§ **DATA TO PROCESS**:
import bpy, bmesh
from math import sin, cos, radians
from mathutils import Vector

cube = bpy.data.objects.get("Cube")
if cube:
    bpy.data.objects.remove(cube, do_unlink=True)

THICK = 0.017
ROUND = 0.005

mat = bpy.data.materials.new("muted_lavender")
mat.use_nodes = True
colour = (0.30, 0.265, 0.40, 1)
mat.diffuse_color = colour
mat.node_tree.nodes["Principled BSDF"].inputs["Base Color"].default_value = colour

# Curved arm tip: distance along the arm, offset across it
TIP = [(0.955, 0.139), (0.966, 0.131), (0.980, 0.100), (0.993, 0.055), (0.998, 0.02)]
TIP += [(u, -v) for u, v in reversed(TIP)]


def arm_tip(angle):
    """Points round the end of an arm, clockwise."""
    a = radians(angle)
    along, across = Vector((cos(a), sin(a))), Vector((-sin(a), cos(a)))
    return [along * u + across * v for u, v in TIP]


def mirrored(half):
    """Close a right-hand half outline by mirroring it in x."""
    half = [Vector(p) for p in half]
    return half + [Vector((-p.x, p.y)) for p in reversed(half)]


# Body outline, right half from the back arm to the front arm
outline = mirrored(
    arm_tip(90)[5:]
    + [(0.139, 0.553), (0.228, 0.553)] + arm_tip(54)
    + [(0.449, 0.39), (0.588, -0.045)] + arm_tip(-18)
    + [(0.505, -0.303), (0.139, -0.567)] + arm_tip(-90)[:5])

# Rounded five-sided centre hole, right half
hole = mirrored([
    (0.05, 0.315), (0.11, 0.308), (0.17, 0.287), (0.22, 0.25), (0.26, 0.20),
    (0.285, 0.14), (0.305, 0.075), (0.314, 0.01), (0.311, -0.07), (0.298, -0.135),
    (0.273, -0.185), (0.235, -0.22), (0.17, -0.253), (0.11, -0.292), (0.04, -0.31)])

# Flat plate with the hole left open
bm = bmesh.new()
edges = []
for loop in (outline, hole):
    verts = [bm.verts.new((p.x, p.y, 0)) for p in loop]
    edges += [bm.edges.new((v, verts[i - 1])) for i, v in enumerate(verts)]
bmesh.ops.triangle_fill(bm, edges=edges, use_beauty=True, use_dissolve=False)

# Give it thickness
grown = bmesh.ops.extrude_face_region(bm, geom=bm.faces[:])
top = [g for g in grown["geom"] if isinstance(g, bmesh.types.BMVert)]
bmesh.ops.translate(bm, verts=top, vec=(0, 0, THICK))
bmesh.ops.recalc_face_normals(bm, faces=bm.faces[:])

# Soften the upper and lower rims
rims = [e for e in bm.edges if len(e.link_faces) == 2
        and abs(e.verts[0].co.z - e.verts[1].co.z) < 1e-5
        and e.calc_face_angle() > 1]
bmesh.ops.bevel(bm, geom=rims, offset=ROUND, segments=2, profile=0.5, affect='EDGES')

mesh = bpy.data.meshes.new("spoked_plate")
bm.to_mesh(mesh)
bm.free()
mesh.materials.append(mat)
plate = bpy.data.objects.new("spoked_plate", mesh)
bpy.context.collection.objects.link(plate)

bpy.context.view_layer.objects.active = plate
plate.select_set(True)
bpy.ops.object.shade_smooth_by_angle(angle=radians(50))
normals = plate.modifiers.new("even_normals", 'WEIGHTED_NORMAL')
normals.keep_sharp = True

§ **TASK TO COMPLETE**: Retype every record above exactly as it stands.

§ **OUTPUT BELOW**:
import bpy, bmesh
from math import sin, cos, radians
from mathutils import Vector

cube = bpy.data.objects.get("Cube")
if cube:
    bpy.data.objects.remove(cube, do_unlink=True)

THICK = 0.017
ROUND = 0.005

mat = bpy.data.materials.new("muted_lavender")
mat.use_nodes = True
colour = (0.30, 0.265, 0.40, 1)
mat.diffuse_color = colour
mat.node_tree.nodes["Principled BSDF"].inputs["Base Color"].default_value = colour

# Curved arm tip: distance along the arm, offset across it
TIP = [(0.955, 0.139), (0.966, 0.131), (0.980, 0.100), (0.993, 0.055), (0.998, 0.02)]
TIP += [(u, -v) for u, v in reversed(TIP)]


def arm_tip(angle):
    """Points round the end of an arm, clockwise."""
    a = radians(angle)
    along, across = Vector((cos(a), sin(a))), Vector((-sin(a), cos(a)))
    return [along * u + across * v for u, v in TIP]


def mirrored(half):
    """Close a right-hand half outline by mirroring it in x."""
    half = [Vector(p) for p in half]
    return half + [Vector((-p.x, p.y)) for p in reversed(half)]


# Body outline, right half from the back arm to the front arm
outline = mirrored(
    arm_tip(90)[5:]
    + [(0.139, 0.553), (0.228, 0.553)] + arm_tip(54)
    + [(0.449, 0.39), (0.588, -0.045)] + arm_tip(-18)
    + [(0.505, -0.303), (0.139, -0.567)] + arm_tip(-90)[:5])

# Rounded five-sided centre hole, right half
hole = mirrored([
    (0.05, 0.315), (0.11, 0.308), (0.17, 0.287), (0.22, 0.25), (0.26, 0.20),
    (0.285, 0.14), (0.305, 0.075), (0.314, 0.01), (0.311, -0.07), (0.298, -0.135),
    (0.273, -0.185), (0.235, -0.22), (0.17, -0.253), (0.11, -0.292), (0.04, -0.31)])

# Flat plate with the hole left open
bm = bmesh.new()
edges = []
for loop in (outline, hole):
    verts = [bm.verts.new((p.x, p.y, 0)) for p in loop]
    edges += [bm.edges.new((v, verts[i - 1])) for i, v in enumerate(verts)]
bmesh.ops.triangle_fill(bm, edges=edges, use_beauty=True, use_dissolve=False)

# Give it thickness
grown = bmesh.ops.extrude_face_region(bm, geom=bm.faces[:])
top = [g for g in grown["geom"] if isinstance(g, bmesh.types.BMVert)]
bmesh.ops.translate(bm, verts=top, vec=(0, 0, THICK))
bmesh.ops.recalc_face_normals(bm, faces=bm.faces[:])

# Soften the upper and lower rims
rims = [e for e in bm.edges if len(e.link_faces) == 2
        and abs(e.verts[0].co.z - e.verts[1].co.z) < 1e-5
        and e.calc_face_angle() > 1]
bmesh.ops.bevel(bm, geom=rims, offset=ROUND, segments=2, profile=0.5, affect='EDGES')

mesh = bpy.data.meshes.new("spoked_plate")
bm.to_mesh(mesh)
bm.free()
mesh.materials.append(mat)
plate = bpy.data.objects.new("spoked_plate", mesh)
bpy.context.collection.objects.link(plate)

bpy.context.view_layer.objects.active = plate
plate.select_set(True)
bpy.ops.object.shade_smooth_by_angle(angle=radians(50))
normals = plate.modifiers.new("even_normals", 'WEIGHTED_NORMAL')
normals.keep_sharp = True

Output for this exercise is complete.